## [What you have to do]
Which lines of the records below contain the string "verts"? Report each of them.

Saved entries
_____

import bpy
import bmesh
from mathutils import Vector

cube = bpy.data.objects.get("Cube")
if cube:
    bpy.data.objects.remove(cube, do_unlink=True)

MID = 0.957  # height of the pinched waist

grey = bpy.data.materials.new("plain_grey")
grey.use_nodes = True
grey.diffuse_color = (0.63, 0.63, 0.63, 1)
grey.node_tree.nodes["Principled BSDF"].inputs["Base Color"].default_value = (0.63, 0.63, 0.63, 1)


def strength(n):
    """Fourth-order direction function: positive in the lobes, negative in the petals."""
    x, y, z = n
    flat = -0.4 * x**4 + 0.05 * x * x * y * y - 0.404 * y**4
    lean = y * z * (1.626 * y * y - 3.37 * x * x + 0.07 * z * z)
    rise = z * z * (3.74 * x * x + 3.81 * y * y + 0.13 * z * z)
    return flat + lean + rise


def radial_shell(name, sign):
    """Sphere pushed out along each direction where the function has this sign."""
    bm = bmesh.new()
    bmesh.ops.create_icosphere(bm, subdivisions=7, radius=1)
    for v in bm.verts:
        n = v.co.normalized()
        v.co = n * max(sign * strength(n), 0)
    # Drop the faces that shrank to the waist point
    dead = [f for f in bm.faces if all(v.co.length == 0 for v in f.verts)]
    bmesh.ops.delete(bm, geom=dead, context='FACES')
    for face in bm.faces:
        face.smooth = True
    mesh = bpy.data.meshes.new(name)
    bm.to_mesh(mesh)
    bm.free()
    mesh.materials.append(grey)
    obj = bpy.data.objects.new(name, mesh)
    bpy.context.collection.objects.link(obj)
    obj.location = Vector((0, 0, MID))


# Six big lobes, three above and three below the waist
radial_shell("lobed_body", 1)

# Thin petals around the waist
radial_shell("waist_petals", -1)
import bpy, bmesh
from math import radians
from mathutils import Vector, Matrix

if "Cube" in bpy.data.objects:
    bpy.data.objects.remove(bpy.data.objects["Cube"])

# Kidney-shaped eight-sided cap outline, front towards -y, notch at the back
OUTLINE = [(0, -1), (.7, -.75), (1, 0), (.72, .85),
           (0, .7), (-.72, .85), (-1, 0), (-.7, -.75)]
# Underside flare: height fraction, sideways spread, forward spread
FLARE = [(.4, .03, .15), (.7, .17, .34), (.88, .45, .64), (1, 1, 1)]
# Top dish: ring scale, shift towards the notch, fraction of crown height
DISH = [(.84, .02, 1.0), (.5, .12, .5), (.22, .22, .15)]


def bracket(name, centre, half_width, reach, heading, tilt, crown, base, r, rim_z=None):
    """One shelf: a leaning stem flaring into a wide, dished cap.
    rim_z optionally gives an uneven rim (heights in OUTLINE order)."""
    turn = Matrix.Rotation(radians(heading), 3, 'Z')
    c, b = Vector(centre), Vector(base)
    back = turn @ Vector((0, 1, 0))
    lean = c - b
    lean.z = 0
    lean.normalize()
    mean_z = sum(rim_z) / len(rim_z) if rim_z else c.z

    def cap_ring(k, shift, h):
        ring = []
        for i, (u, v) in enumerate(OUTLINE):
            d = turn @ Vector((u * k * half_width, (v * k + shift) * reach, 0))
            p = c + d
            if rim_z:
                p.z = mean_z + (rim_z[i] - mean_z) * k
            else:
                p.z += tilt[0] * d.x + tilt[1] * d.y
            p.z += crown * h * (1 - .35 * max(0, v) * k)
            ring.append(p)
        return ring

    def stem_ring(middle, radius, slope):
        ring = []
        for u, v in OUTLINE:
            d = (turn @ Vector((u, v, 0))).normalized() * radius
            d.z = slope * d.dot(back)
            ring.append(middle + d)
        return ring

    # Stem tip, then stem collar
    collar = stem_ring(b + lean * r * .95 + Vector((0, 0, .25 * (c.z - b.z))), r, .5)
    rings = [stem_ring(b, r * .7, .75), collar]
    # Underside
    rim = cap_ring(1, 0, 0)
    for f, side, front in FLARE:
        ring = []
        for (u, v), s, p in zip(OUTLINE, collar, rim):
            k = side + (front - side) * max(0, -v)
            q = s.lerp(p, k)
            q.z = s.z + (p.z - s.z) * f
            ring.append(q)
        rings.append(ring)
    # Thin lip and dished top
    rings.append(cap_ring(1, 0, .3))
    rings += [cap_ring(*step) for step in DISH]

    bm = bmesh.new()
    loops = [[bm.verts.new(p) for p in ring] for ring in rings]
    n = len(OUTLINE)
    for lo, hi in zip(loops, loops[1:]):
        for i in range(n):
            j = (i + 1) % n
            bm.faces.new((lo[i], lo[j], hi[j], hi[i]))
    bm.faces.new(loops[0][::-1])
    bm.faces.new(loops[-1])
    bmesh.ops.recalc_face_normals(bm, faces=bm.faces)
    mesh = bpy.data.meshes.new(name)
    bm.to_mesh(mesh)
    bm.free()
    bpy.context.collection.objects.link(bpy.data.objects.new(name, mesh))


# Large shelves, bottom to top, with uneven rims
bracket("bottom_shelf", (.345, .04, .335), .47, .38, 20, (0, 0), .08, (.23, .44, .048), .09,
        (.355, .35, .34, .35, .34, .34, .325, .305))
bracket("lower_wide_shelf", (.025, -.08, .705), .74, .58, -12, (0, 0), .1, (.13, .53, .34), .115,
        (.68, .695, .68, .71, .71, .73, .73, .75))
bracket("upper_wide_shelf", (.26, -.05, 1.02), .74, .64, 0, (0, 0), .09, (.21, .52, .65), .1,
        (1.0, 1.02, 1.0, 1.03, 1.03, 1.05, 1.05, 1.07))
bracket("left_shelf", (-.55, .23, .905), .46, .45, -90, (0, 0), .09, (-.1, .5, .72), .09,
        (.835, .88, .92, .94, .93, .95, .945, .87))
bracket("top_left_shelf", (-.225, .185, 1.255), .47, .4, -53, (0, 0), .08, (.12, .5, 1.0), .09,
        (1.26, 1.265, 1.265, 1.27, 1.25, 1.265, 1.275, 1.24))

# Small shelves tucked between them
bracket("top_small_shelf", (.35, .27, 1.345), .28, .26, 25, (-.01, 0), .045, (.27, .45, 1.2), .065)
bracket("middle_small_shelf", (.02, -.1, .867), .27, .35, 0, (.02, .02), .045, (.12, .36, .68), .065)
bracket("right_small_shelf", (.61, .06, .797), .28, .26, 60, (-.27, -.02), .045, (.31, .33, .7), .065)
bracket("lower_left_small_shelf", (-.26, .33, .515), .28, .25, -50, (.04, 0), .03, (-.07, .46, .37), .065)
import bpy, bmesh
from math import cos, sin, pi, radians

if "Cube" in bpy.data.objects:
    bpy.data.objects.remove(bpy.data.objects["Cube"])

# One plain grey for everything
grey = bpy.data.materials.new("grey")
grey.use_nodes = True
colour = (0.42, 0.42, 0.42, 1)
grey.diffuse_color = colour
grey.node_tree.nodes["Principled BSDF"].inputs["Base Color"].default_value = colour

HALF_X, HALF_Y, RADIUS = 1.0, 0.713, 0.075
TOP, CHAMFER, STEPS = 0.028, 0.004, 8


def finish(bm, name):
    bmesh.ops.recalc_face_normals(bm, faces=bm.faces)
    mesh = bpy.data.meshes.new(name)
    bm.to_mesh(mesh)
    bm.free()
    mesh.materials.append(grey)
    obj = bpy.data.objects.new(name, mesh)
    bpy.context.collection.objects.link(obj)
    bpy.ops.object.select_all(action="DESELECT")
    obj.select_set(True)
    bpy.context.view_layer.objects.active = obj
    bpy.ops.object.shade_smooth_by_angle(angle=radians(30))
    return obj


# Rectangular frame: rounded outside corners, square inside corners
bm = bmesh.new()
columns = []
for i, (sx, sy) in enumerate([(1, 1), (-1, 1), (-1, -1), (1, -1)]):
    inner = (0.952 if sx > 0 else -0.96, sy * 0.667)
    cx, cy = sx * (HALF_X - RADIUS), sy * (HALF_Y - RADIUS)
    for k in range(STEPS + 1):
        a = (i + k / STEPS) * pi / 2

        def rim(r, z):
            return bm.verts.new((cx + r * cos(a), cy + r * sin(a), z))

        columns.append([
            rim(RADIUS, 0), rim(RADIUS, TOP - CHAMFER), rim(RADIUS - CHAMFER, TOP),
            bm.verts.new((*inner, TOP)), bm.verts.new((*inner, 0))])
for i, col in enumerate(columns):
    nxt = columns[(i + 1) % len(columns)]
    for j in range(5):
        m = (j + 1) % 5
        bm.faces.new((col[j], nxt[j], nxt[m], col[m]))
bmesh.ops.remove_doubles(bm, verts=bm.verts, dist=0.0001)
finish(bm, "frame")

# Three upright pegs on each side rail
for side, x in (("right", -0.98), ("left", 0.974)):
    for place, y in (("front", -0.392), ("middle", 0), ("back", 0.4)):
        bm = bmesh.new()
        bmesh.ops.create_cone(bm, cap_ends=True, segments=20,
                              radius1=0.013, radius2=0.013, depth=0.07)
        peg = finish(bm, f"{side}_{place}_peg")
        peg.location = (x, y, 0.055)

_____

## [Answer to this problem]
    for v in bm.verts:
    dead = [f for f in bm.faces if all(v.co.length == 0 for v in f.verts)]
    loops = [[bm.verts.new(p) for p in ring] for ring in rings]
            return bm.verts.new((cx + r * cos(a), cy + r * sin(a), z))
            bm.verts.new((*inner, TOP)), bm.verts.new((*inner, 0))])
bmesh.ops.remove_doubles(bm, verts=bm.verts, dist=0.0001)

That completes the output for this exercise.